== Exercise ==
List, from the lines below, each one with "data" in it.

(Saved entries)
----
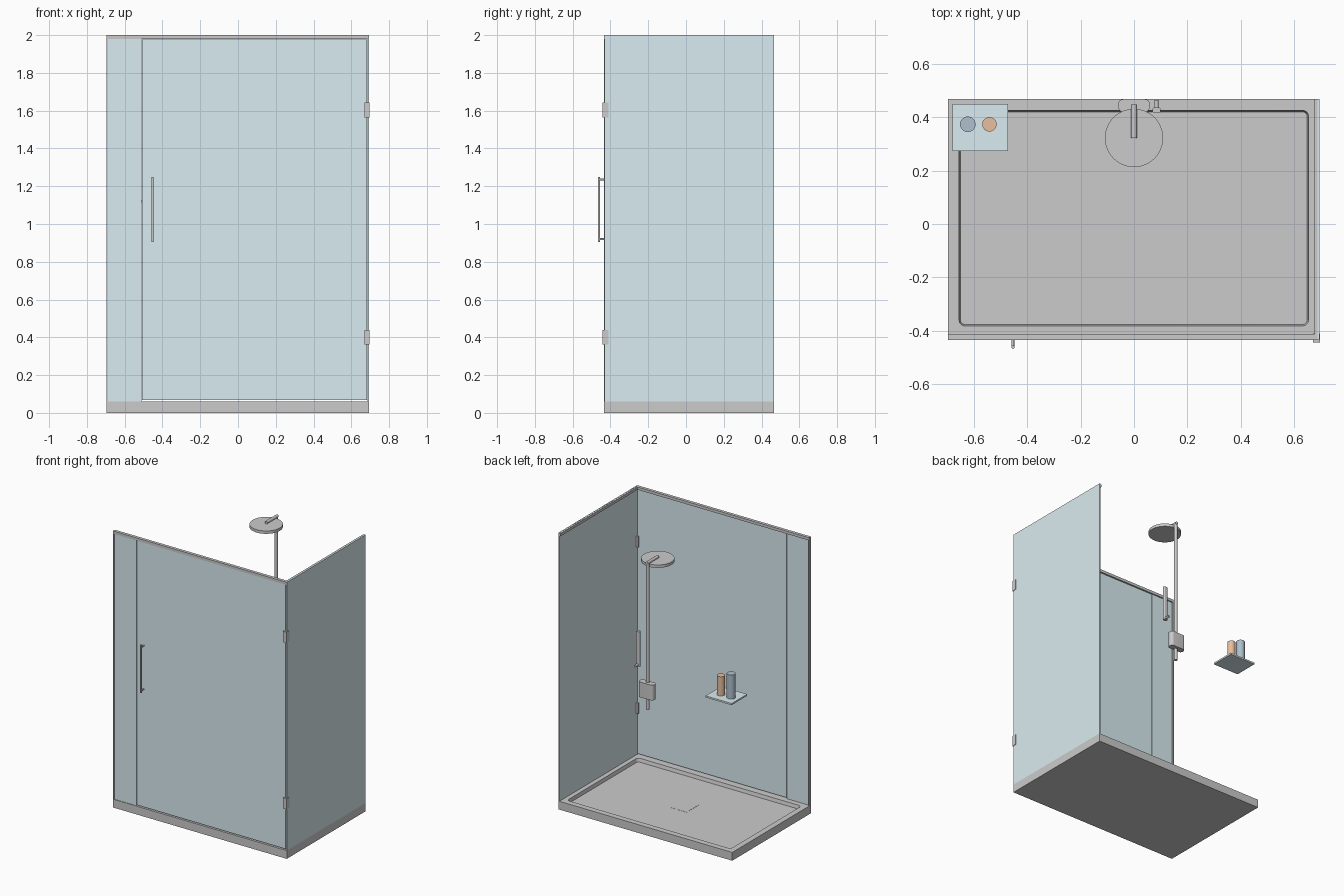
import bpy, bmesh, math
from mathutils import Vector

if "Cube" in bpy.data.objects:
    bpy.data.objects.remove(bpy.data.objects["Cube"])


def material(name, rgb):
    m = bpy.data.materials.new(name)
    m.diffuse_color = (*rgb, 1)
    m.use_nodes = True
    m.node_tree.nodes["Principled BSDF"].inputs["Base Color"].default_value = m.diffuse_color
    return m


GLASS = material("glass", (0.70, 0.84, 0.88))
BLUE = material("blue_plastic", (0.42, 0.53, 0.61))
ORANGE = material("orange_plastic", (0.80, 0.52, 0.34))


def finish(name, bm, mat=None, smooth=False):
    bmesh.ops.recalc_face_normals(bm, faces=bm.faces)
    me = bpy.data.meshes.new(name)
    bm.to_mesh(me)
    bm.free()
    ob = bpy.data.objects.new(name, me)
    bpy.context.collection.objects.link(ob)
    if mat:
        me.materials.append(mat)
    if smooth:
        bpy.ops.object.select_all(action='DESELECT')
        ob.select_set(True)
        bpy.context.view_layer.objects.active = ob
        bpy.ops.object.shade_smooth_by_angle(angle=math.radians(35))
    return ob


def box(name, x, y, z, mat=None):
    """Box from (min, max) ranges."""
    bm = bmesh.new()
    bmesh.ops.create_cube(bm, size=1)
    for v in bm.verts:
        v.co = [(r[0] + r[1]) / 2 + c * (r[1] - r[0]) for c, r in zip(v.co, (x, y, z))]
    return finish(name, bm, mat)


def rod(name, a, b, r, mat=None, sides=32):
    """Cylinder between two points."""
    a, b = Vector(a), Vector(b)
    bm = bmesh.new()
    bmesh.ops.create_cone(bm, cap_ends=True, segments=sides, radius1=r, radius2=r,
                          depth=(b - a).length)
    rot = (b - a).to_track_quat('Z', 'Y')
    for v in bm.verts:
        v.co = rot @ v.co + (a + b) / 2
    return finish(name, bm, mat, True)


def rounded_block(name, x, y, z, r, taper=0.0, steps=8):
    """Vertical prism with rounded corners, its base inset by taper."""
    bm = bmesh.new()
    loops = []
    for h, d in ((z[0], taper), (z[1], 0.0)):
        loop = []
        for k, (cx, cy) in enumerate(((x[1] - r, y[1] - r), (x[0] + r, y[1] - r),
                                      (x[0] + r, y[0] + r), (x[1] - r, y[0] + r))):
            for i in range(steps + 1):
                t = (k + i / steps) * math.pi / 2
                loop.append(bm.verts.new((cx + (r - d) * math.cos(t),
                                          cy + (r - d) * math.sin(t), h)))
        loops.append(loop)
    n = len(loops[0])
    for i in range(n):
        j = (i + 1) % n
        bm.faces.new((loops[0][i], loops[0][j], loops[1][j], loops[1][i]))
    for loop in loops:
        bm.faces.new(loop)
    return finish(name, bm, None, True)


# shower tray with a sunken floor and a drain cover
tray = box("tray", (-0.697, 0.694), (-0.434, 0.467), (0, 0.06))
cutter = rounded_block("tray_recess_cutter", (-0.662, 0.660), (-0.388, 0.432),
                       (0.035, 0.09), 0.03, 0.012)
cutter.hide_render = True
cutter.hide_set(True)
mod = tray.modifiers.new("recess", 'BOOLEAN')
mod.operation = 'DIFFERENCE'
mod.object = cutter
mod.solver = 'EXACT'
box("drain_cover", (-0.065, 0.065), (-0.05, 0.085), (0.03, 0.036))

# glass panels
box("fixed_panel", (-0.69, -0.512), (-0.430, -0.421), (0.06, 1.985), GLASS)
box("door", (-0.509, 0.682), (-0.430, -0.421), (0.067, 1.978), GLASS)
box("side_panel", (0.686, 0.694), (-0.432, 0.467), (0.06, 2.0), GLASS)

# frame: top rails and wall profile
box("front_top_rail", (-0.697, 0.692), (-0.434, -0.412), (1.98, 2.0))
box("side_top_rail", (0.676, 0.687), (-0.412, 0.467), (1.98, 1.999))
box("wall_profile", (-0.697, -0.688), (-0.434, -0.412), (0.06, 1.98))

# door hinges
for i, z in enumerate((0.40, 1.604)):
    box(f"hinge_{i + 1}", (0.669, 0.697), (-0.443, -0.409), (z - 0.039, z + 0.039))

# door handle
rod("handle_bar", (-0.453, -0.461, 0.905), (-0.453, -0.461, 1.25), 0.006)
for i, z in enumerate((0.92, 1.235)):
    rod(f"handle_post_{i + 1}", (-0.453, -0.461, z), (-0.453, -0.430, z), 0.005)

# shower column: riser, arm, rain head, mixer
rod("riser_pipe", (0, 0.437, 0.897), (0, 0.437, 1.958), 0.011)
rod("shower_arm", (0, 0.448, 1.958), (0, 0.322, 1.958), 0.011)
rod("rain_head", (0, 0.322, 1.927), (0, 0.322, 1.948), 0.109, sides=64)
rounded_block("mixer", (-0.06, 0.06), (0.420, 0.467), (0.985, 1.095), 0.02)

# hand shower on its wall peg
rounded_block("hand_shower", (0.069, 0.100), (0.415, 0.436), (1.185, 1.437), 0.008)
rod("hand_shower_peg", (0.084, 0.43, 1.197), (0.084, 0.465, 1.197), 0.008)

# shelf with two bottles
box("shelf", (-0.68, -0.472), (0.273, 0.45), (1.114, 1.126), GLASS)
rod("blue_bottle", (-0.622, 0.373, 1.126), (-0.622, 0.373, 1.30), 0.029, BLUE)
rod("orange_bottle", (-0.541, 0.373, 1.126), (-0.541, 0.373, 1.265), 0.027, ORANGE)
----
== Reply to the task ==
if "Cube" in bpy.data.objects:
    bpy.data.objects.remove(bpy.data.objects["Cube"])
    m = bpy.data.materials.new(name)
    me = bpy.data.meshes.new(name)
    ob = bpy.data.objects.new(name, me)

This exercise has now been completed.